The ECB kept the benchmark interest rate — in the 20 countries that use the euro — at 4 per cent, which is the highest level since the launch of the currency in 1999.
‘Inflation is still expected to stay too high for too long, and domestic price pressures remain strong,’ the central bank said in a statement.
‘At the same time, inflation dropped markedly in September… and most measures of underlying inflation have continued to ease,’ it added.
The decision to pause after 10 consecutive rate hikes follows a series of data showing a continued decline in inflation and a further slowdown in economic activity, CNN reported.
A survey published on Tuesday of euro-area companies in manufacturing and services showed a steep decline in output as demand weakened. Companies cut jobs as a result, marking the first drop in headcount since the Covid lockdowns of early 2021, according to the Purchasing Managers’ Index (PMI).
The index dropped to 46.5 in October, from 47.2 in September, a 35-month low. A reading below 50 indicates a contraction, according to CNN.
‘In the eurozone, things are moving from bad to worse,’ said Cyrus de la Rubia, the Chief Economist at Hamburg Commercial Bank, which has partnered with S&P Global to produce the PMI data.
‘We wouldn’t be caught off guard to see a mild recession in the eurozone in the second half of this year,’ he added.
Germany, Europe’s biggest economy, may have already slipped back into recession after a brief recovery in the second quarter. Manufacturing output has been declining for months and October saw a renewed decline in services activity, according to a separate PMI survey.
‘There is much to suggest that a recession in Germany is well underway,’ CNN quoted de la Rubia as saying.
Separately, a survey of lenders published by the ECB on Tuesday showed that demand for business loans and mortgages continued to fall sharply in the third quarter of the year and by more than banks had expected, CNN reported.
The report also found that banks had continued to tighten credit standards across all loan categories.
Past interest rate increases were being ‘transmitted forcefully into financing conditions,’ the ECB said in its statement Thursday. ‘This is increasingly dampening demand.’

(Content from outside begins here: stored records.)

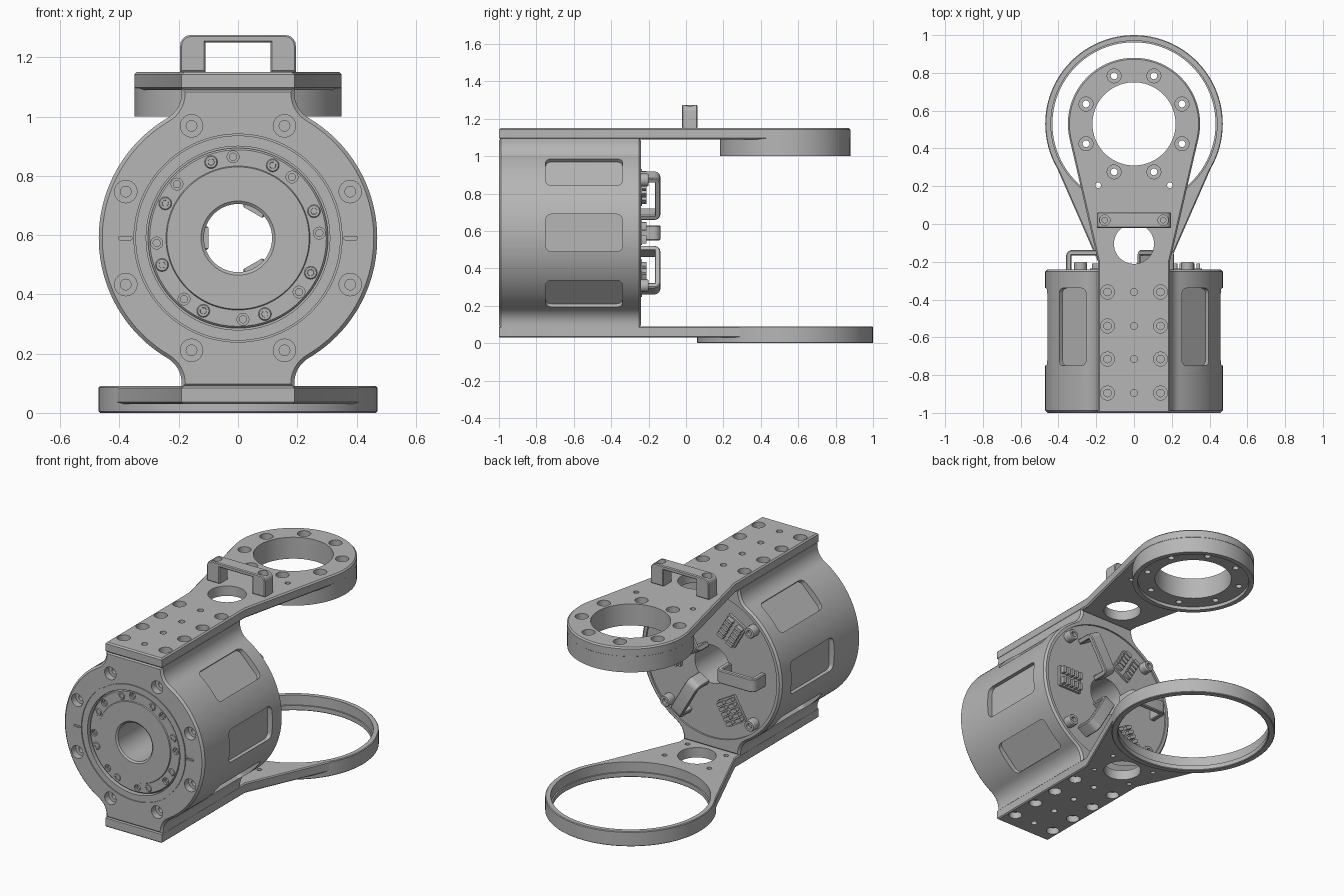
import bpy, bmesh
from math import pi, sin, cos, acos, atan2, sqrt, radians, hypot
from mathutils import Matrix, Vector

cube = bpy.data.objects.get("Cube")
if cube:
    bpy.data.objects.remove(cube)

GREY = (0.47, 0.47, 0.47, 1)
metal = bpy.data.materials.new("grey_metal")
metal.use_nodes = True
metal.diffuse_color = GREY
metal.node_tree.nodes["Principled BSDF"].inputs["Base Color"].default_value = GREY

AXIS_Z, RING_Y, NECK, BODY_R = 0.59, 0.53, 0.19, 0.47
EIGHT = [radians(22.5 + 45 * k) for k in range(8)]


def frame(normal, u, origin):
    n, u = Vector(normal), Vector(u)
    m = Matrix((u, n.cross(u), n)).transposed().to_4x4()
    m.translation = origin
    return m


def shift(m, x, y, z=0):
    return m @ Matrix.Translation((x, y, z))


def polar(r, a):
    return r * cos(a), r * sin(a)


def arc(cx, cy, r, a0, a1, n):
    return [(cx + r * cos(a0 + (a1 - a0) * i / n), cy + r * sin(a0 + (a1 - a0) * i / n))
            for i in range(n + 1)]


def add(bm, tmp, m):
    bmesh.ops.recalc_face_normals(tmp, faces=tmp.faces)
    tmp.transform(m)
    me = bpy.data.meshes.new("tmp")
    tmp.to_mesh(me)
    tmp.free()
    bm.from_mesh(me)
    bpy.data.meshes.remove(me)
    return bm


def lathe(bm, profile, m, n=64):
    """Revolve (radius, height) points; closed ring unless it starts on the axis."""
    tmp = bmesh.new()
    vs = [tmp.verts.new((r, 0, z)) for r, z in profile]
    es = [tmp.edges.new(p) for p in zip(vs, vs[1:])]
    if profile[0][0] > 0:
        es.append(tmp.edges.new((vs[-1], vs[0])))
    bmesh.ops.spin(tmp, geom=vs + es, cent=(0, 0, 0), axis=(0, 0, 1), angle=2 * pi, steps=n)
    bmesh.ops.remove_doubles(tmp, verts=tmp.verts, dist=1e-5)
    return add(bm, tmp, m)


def disc(bm, r, z0, z1, m, n=64):
    return lathe(bm, [(0, z0), (r, z0), (r, z1), (0, z1)], m, n)


def hole(bm, r, depth, r2, depth2, m):
    return lathe(bm, [(0, .02), (r, .02), (r, -depth), (r2, -depth), (r2, -depth2), (0, -depth2)], m, 24)


def prism(bm, pts, z0, z1, m, bevel=0):
    tmp = bmesh.new()
    f = tmp.faces.new([tmp.verts.new((x, y, z0)) for x, y in pts])
    up = bmesh.ops.extrude_face_region(tmp, geom=[f])["geom"]
    bmesh.ops.translate(tmp, verts=[v for v in up if isinstance(v, bmesh.types.BMVert)], vec=(0, 0, z1 - z0))
    bmesh.ops.recalc_face_normals(tmp, faces=tmp.faces)
    if bevel:
        rim = [e for e in tmp.edges if abs(e.verts[0].co.z - e.verts[1].co.z) < 1e-5]
        bmesh.ops.bevel(tmp, geom=rim, offset=bevel, segments=1, affect='EDGES')
    return add(bm, tmp, m)


def rect(hx, hy, r, n=5):
    pts = []
    for k, (sx, sy) in enumerate([(1, 1), (-1, 1), (-1, -1), (1, -1)]):
        pts += arc(sx * (hx - r), sy * (hy - r), r, k * pi / 2, (k + 1) * pi / 2, n)
    return pts


def make(name, bm):
    me = bpy.data.meshes.new(name)
    bm.to_mesh(me)
    bm.free()
    me.materials.append(metal)
    ob = bpy.data.objects.new(name, me)
    bpy.context.collection.objects.link(ob)
    return ob


def activate(ob):
    for o in bpy.context.selected_objects:
        o.select_set(False)
    ob.select_set(True)
    bpy.context.view_layer.objects.active = ob


def combine(ob, bm, operation='DIFFERENCE'):
    tool = make("cutter", bm)
    tool.hide_render = True
    mod = ob.modifiers.new("bool", 'BOOLEAN')
    mod.operation, mod.solver, mod.object = operation, 'EXACT', tool
    activate(ob)
    bpy.ops.object.modifier_apply(modifier=mod.name)
    bpy.data.objects.remove(tool)


def smooth(ob):
    activate(ob)
    bpy.ops.object.shade_smooth_by_angle(angle=radians(30))


def bracket(bm, x0, x1, h, leg, bar, half, m):
    """U-shaped grip standing on the frame, rounded at its outer corners."""
    r = min(.035, h / 3)
    pts = [(x0, 0), *arc(x0 + r, h - r, r, pi, pi / 2, 5), *arc(x1 - r, h - r, r, pi / 2, 0, 5), (x1, 0),
           (x1 - leg, 0), (x1 - leg, h - bar), (x0 + leg, h - bar), (x0 + leg, 0)]
    return prism(bm, pts, -half, half, m, .005)


FRONT = frame((0, -1, 0), (1, 0, 0), (0, -1, AXIS_Z))
TOP = frame((0, 0, 1), (1, 0, 0), (0, 0, 1.15))
BOTTOM = frame((0, 0, -1), (1, 0, 0), (0, 0, .03))
FLOOR = Matrix.Identity(4)

# Housing: round barrel blended into a neck above and below
fr = .1
h = sqrt((BODY_R + fr) ** 2 - (NECK + fr) ** 2)
t = atan2(h, NECK + fr)
quarter = arc(0, 0, BODY_R, 0, t, 28) + arc(NECK + fr, h, fr, t + pi, pi, 8)[1:] + [(NECK, .505)]
right = [(x, -y) for x, y in quarter[:0:-1]] + quarter
outline = right + [(-x, y) for x, y in right[::-1]]
housing = make("housing", prism(bmesh.new(), outline, -.76, 0, FRONT, .012))
combine(housing, lathe(bmesh.new(), [(0, .05), (.31, .05), (.31, -.035), (.115, -.035), (.115, -.75),
                                     (.44, -.75), (.44, -.8), (0, -.8)], FRONT, 96))
cuts = lathe(bmesh.new(), [(.346, .02), (.351, .02), (.351, -.006), (.346, -.006)], FRONT, 96)
for a in EIGHT:
    hole(cuts, .038, .04, .018, .07, shift(FRONT, *polar(.41, a)))
for s in (-1, 1):
    prism(cuts, rect(.022, .006, .004), -.008, .02, shift(FRONT, s * .38, 0))
    for k in (-1, 0, 1):
        a = k * pi / 4
        side = frame((s * cos(a), 0, sin(a)), (0, 1, 0), (0, -.545, AXIS_Z))
        prism(cuts, rect(.205, .1, .03), .436, .53, side)
combine(housing, cuts)
smooth(housing)

# Output flange sunk in the front, with screws and plain holes
flange = make("output_flange", lathe(bmesh.new(), [(.115, -.06), (.304, -.06), (.304, -.018), (.298, -.012), (.243, -.012),
                                                   (.24, -.006), (.125, -.006), (.115, -.014)], FRONT, 96))
cuts = bmesh.new()
screws = bmesh.new()
for k in range(8):
    a = radians(19.5 + 45 * k)
    spot = shift(FRONT, *polar(.272, a), -.012)
    lathe(screws, [(0, -.008), (.009, -.008), (.011, .004), (.019, .004), (.022, 0), (.022, -.02), (0, -.02)], spot, 20)
    hole(cuts, .02, .012, .012, .03, shift(FRONT, *polar(.275, a - radians(16)), -.012))
combine(flange, cuts)
smooth(flange)
smooth(make("flange_screws", screws))


# Arms: straight strip flaring tangentially into a round end
def arm_outline(r):
    dx, dy = NECK, -.2 - RING_Y
    t = atan2(dy, dx) + acos(r / hypot(dx, dy))
    return [(NECK, -1), (NECK, -.2), *arc(0, RING_Y, r, t, pi - t, 72), (-NECK, -.2), (-NECK, -1)]


def strip_holes(bm, m, flip):
    for y in (-.36, -.54, -.715, -.895):
        for x in (-.14, .14):
            hole(bm, .037, .04, .02, .055, shift(m, x, flip * y))
        disc(bm, .018, -.03, .02, shift(m, 0, flip * y), 16)
    disc(bm, .106, -.2, .1, shift(m, 0, flip * -.105))


upper = make("upper_arm", prism(bmesh.new(), arm_outline(.35), 1.09, 1.15, FLOOR, .008))
ring = Matrix.Translation((0, RING_Y, 0))
combine(upper, disc(bmesh.new(), .349, 1.0, 1.13, ring, 96), 'UNION')
combine(upper, lathe(bmesh.new(), [(0, .95), (.32, .95), (.32, 1.02), (.22, 1.02), (.22, 1.2), (0, 1.2)], ring, 96))
cuts = bmesh.new()
strip_holes(cuts, TOP, 1)
for a in EIGHT:
    x, y = polar(.275, a)
    hole(cuts, .037, .05, .018, .2, shift(TOP, x, y + RING_Y))
for x in (-.19, .19):
    disc(cuts, .015, -.2, .05, shift(TOP, x, .205), 16)
combine(upper, cuts)
smooth(upper)

lower = make("lower_arm", prism(bmesh.new(), arm_outline(.467), .03, .09, FLOOR, .006))
cuts = disc(bmesh.new(), .44, -.1, .2, ring, 96)
strip_holes(cuts, BOTTOM, -1)
for x, y in ((.15, -.01), (.13, -.2)):
    for s in (-1, 1):
        disc(cuts, .014, -.1, .1, shift(FLOOR, s * x, y), 16)
combine(lower, cuts)
smooth(lower)
smooth(make("lower_ring", lathe(bmesh.new(), [(.432, .004), (.436, 0), (.466, 0), (.47, .004), (.47, .086), (.466, .09),
                                              (.44, .09), (.44, .03), (.432, .03)], ring, 96)))

# Carry handle on the upper arm
grip = frame((0, -1, 0), (1, 0, 0), (0, .02, 1.15))
handle = make("carry_handle", bracket(bmesh.new(), -.195, .195, .125, .085, .025, .042, grip))
cuts = bmesh.new()
for x in (-.155, .155):
    hole(cuts, .028, .03, .014, .1, shift(TOP, x, .02, .125))
combine(handle, cuts)
smooth(handle)

# Rear fittings: cable guides, pin connectors and corner posts
guides, plugs, posts = bmesh.new(), bmesh.new(), bmesh.new()


def rear(deg):
    a = radians(deg)
    return frame((0, 1, 0), (cos(a), 0, sin(a)), (0, -.25, AXIS_Z))


for deg in (60, 180, 300):
    m = rear(deg) @ Matrix.Rotation(pi / 2, 4, 'X')
    bracket(guides, .1, .36, .113, .03, .03, .04, m)
for deg in (0, 120, 240):
    m = rear(deg)
    prism(plugs, rect(.08, .065, .006, 2), -.005, .015, shift(m, .28, 0))
    for row in (-.035, .035):
        for k in range(5):
            prism(plugs, rect(.01, .022, .004, 2), .01, .04, shift(m, .22 + .03 * k, row))
for deg in (45, 135, 225, 315):
    lathe(posts, [(0, -.005), (.034, -.005), (.034, .044), (.03, .05), (.016, .05), (.016, .03), (0, .03)],
          shift(rear(deg), .4, 0), 24)
for name, bm in (("cable_guides", guides), ("pin_connectors", plugs), ("rear_posts", posts)):
    smooth(make(name, bm))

The ECB began hiking rates in July 2022, helping to bring inflation down from a peak of 10.6 per cent a year ago to 4.3 per cent last month, CNN reported.